#### WHAT IS REQUIRED:
Each line below that includes "label" counts once; report the total and nothing more.

#### DATA IN THIS EXERCISE:
==========
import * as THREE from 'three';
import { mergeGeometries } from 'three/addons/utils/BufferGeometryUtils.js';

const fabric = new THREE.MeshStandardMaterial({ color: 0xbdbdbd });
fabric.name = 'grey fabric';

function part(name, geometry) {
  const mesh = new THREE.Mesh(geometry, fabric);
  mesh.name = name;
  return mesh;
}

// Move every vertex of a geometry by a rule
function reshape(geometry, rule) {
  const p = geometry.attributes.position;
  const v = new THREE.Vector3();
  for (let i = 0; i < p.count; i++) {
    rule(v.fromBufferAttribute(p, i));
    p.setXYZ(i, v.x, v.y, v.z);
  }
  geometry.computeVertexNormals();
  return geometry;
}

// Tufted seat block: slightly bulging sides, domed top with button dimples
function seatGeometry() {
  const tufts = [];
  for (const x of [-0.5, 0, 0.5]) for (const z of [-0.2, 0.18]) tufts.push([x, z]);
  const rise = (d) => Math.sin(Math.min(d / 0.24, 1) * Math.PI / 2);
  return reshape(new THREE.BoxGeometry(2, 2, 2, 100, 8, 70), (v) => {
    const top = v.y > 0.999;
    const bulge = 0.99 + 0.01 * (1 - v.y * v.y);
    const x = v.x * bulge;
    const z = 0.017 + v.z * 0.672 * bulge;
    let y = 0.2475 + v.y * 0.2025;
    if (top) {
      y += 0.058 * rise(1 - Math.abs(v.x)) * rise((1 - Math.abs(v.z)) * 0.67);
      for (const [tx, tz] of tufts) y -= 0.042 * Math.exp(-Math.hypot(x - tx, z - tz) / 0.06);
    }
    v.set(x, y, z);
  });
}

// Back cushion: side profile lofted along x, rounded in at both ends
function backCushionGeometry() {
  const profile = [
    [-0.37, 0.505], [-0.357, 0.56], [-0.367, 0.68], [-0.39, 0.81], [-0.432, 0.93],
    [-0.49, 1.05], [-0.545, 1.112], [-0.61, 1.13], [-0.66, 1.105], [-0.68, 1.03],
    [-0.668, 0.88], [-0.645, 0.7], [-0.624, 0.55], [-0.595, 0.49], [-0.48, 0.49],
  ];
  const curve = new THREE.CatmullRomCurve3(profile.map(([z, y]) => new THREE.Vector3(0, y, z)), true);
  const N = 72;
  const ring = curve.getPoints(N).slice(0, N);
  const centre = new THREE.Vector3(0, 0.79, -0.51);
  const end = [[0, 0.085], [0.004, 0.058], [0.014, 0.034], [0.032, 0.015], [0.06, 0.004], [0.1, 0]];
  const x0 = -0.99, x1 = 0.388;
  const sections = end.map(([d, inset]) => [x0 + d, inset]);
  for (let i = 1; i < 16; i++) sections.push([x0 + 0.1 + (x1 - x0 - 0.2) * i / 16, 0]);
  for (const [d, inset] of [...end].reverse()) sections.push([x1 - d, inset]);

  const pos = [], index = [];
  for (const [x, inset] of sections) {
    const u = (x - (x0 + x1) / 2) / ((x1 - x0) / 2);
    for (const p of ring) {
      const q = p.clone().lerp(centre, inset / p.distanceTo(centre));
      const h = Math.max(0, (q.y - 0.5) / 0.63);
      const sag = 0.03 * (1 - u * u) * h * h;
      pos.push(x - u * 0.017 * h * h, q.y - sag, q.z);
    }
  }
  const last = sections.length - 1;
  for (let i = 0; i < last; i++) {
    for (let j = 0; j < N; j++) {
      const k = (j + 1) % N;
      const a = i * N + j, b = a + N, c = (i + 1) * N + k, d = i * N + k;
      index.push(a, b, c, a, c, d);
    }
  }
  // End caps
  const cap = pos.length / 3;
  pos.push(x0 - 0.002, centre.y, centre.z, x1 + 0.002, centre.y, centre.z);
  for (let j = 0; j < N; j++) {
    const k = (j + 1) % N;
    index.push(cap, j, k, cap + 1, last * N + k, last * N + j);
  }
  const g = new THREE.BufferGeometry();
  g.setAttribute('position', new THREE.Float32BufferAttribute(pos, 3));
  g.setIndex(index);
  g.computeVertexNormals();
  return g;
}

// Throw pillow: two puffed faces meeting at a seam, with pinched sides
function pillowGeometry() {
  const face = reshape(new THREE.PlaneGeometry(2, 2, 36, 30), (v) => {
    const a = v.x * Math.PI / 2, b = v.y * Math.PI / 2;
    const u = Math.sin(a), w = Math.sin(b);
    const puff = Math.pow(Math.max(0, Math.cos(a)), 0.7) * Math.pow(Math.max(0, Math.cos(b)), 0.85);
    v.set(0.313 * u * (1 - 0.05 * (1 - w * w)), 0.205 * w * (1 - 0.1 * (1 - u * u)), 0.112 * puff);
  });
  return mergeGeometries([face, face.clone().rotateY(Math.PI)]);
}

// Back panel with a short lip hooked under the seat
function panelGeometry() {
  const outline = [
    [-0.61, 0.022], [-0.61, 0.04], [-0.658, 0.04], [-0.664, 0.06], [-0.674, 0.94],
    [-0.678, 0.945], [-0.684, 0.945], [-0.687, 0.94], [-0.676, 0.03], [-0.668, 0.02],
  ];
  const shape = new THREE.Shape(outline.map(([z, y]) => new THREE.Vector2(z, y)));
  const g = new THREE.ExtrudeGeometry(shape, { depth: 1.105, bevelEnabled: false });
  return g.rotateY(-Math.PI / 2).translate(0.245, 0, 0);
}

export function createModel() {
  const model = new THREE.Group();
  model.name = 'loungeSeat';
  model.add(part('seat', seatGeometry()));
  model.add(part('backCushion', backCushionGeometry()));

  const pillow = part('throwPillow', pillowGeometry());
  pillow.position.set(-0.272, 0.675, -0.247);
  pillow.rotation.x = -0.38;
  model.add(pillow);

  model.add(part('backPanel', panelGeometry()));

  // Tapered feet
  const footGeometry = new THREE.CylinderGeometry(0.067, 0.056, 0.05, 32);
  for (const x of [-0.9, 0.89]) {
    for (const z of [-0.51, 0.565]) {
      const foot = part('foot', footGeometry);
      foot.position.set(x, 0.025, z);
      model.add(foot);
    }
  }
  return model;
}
==========
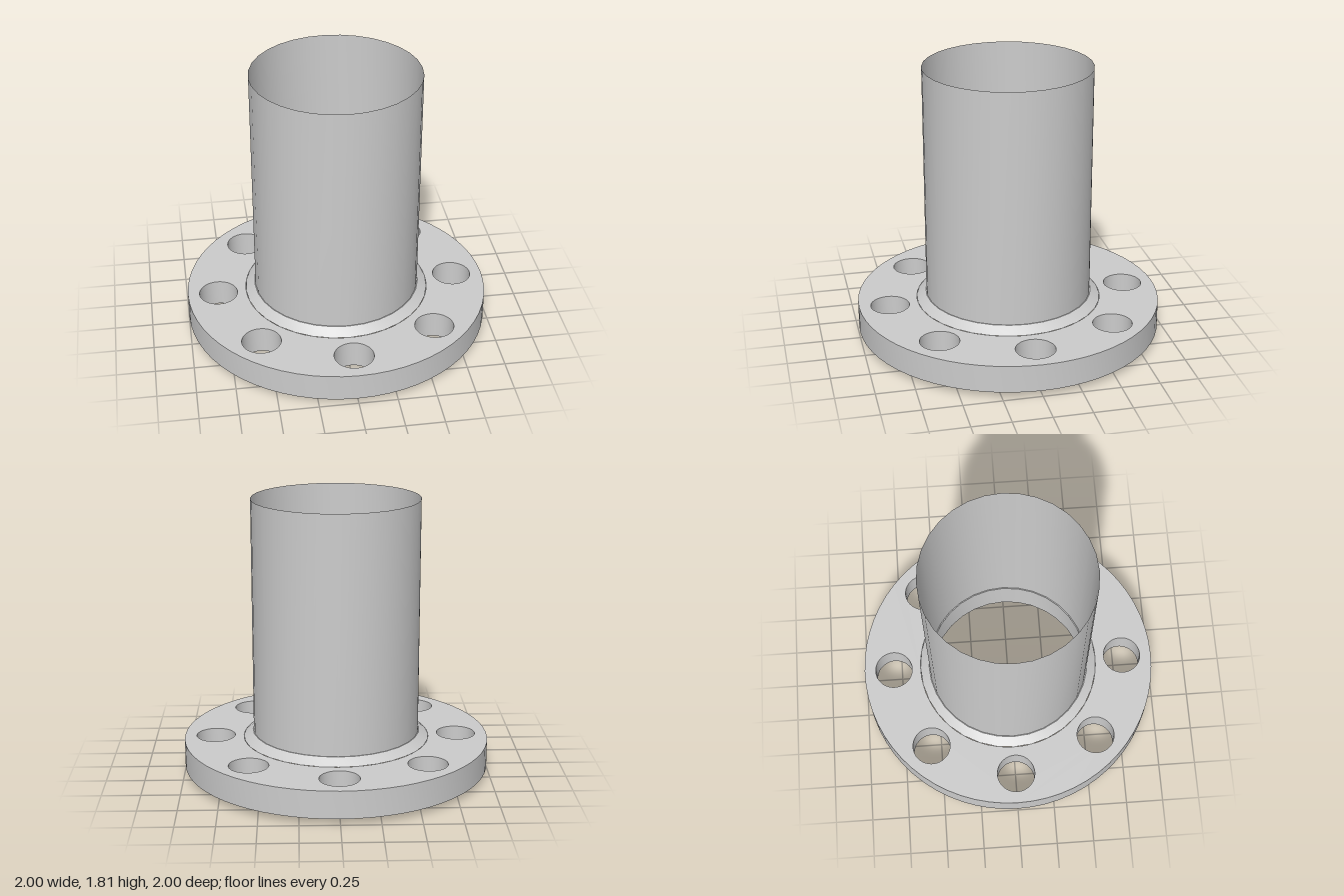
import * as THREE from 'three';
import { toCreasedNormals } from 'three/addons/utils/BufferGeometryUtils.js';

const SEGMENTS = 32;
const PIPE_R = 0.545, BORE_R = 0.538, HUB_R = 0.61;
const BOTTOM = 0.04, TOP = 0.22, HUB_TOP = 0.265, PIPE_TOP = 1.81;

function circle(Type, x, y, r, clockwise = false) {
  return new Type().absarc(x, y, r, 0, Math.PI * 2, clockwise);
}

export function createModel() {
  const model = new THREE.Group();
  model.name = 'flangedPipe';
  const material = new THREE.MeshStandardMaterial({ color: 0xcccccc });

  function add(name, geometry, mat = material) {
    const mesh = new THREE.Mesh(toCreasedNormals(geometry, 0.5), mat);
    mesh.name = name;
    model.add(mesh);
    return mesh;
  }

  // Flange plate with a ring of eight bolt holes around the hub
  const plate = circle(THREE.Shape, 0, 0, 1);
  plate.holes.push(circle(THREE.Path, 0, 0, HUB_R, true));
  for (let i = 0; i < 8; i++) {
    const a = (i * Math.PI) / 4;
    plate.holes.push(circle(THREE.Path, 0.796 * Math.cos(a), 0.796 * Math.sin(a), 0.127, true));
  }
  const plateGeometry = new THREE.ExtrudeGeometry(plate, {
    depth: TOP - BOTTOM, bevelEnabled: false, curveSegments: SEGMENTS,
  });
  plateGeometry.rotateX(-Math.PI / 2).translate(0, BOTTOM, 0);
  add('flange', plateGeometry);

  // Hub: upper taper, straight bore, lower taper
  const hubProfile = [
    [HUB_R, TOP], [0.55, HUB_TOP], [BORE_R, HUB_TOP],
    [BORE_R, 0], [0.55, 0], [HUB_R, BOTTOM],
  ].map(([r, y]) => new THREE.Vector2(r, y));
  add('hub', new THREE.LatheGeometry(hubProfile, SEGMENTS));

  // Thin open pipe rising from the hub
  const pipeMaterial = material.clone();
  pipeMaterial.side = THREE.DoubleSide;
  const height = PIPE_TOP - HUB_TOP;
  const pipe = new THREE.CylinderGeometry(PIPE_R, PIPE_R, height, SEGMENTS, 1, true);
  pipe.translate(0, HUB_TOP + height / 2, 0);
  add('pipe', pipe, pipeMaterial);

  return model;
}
==========
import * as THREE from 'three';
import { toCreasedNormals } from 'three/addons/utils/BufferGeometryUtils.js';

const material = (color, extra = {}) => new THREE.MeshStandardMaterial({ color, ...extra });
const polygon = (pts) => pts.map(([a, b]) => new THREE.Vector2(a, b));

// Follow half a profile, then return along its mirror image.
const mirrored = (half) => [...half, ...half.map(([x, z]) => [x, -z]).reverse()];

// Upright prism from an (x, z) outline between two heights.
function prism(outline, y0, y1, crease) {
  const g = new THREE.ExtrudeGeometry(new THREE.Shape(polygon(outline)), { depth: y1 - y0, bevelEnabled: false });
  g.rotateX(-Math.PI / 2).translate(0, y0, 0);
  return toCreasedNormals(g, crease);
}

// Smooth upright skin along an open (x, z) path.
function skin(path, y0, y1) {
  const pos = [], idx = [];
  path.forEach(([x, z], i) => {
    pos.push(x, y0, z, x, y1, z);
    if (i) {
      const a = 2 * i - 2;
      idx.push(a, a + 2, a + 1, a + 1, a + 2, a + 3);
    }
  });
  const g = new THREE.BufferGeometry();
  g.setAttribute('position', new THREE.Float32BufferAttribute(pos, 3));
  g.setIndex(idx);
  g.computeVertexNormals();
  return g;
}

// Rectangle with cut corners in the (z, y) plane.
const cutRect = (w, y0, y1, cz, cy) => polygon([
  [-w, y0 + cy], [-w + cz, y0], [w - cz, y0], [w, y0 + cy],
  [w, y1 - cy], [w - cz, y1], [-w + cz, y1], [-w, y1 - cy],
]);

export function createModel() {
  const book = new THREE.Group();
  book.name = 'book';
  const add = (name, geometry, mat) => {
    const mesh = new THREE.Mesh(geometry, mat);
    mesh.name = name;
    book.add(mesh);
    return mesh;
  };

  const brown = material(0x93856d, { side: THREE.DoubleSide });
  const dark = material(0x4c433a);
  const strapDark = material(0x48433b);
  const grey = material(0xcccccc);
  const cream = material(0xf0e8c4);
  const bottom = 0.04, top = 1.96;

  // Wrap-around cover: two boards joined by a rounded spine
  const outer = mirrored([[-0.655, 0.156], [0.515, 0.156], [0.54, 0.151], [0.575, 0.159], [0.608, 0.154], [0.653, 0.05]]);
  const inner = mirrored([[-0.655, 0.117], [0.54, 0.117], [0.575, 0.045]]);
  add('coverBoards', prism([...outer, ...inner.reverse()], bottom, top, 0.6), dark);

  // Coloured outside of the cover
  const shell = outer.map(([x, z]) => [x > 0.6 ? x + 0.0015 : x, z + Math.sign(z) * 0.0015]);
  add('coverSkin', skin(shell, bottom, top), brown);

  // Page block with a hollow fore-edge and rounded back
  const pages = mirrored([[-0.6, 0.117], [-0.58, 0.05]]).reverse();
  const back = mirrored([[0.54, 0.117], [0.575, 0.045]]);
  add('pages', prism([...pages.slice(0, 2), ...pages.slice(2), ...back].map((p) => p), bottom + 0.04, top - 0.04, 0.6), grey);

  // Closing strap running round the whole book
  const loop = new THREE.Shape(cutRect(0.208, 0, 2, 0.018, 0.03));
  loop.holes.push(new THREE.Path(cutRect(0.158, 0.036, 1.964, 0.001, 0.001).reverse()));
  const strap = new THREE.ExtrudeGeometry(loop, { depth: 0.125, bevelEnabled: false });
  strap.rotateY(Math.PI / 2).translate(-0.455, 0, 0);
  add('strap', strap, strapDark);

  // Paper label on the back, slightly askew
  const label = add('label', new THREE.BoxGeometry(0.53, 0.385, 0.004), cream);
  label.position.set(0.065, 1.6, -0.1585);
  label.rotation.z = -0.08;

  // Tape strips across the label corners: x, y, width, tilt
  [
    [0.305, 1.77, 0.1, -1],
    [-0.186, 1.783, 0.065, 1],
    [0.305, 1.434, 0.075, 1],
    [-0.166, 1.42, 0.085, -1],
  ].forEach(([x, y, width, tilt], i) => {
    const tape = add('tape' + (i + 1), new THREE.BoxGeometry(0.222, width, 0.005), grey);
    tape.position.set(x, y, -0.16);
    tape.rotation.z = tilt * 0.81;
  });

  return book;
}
==========
#### EXERCISE ANSWER:
5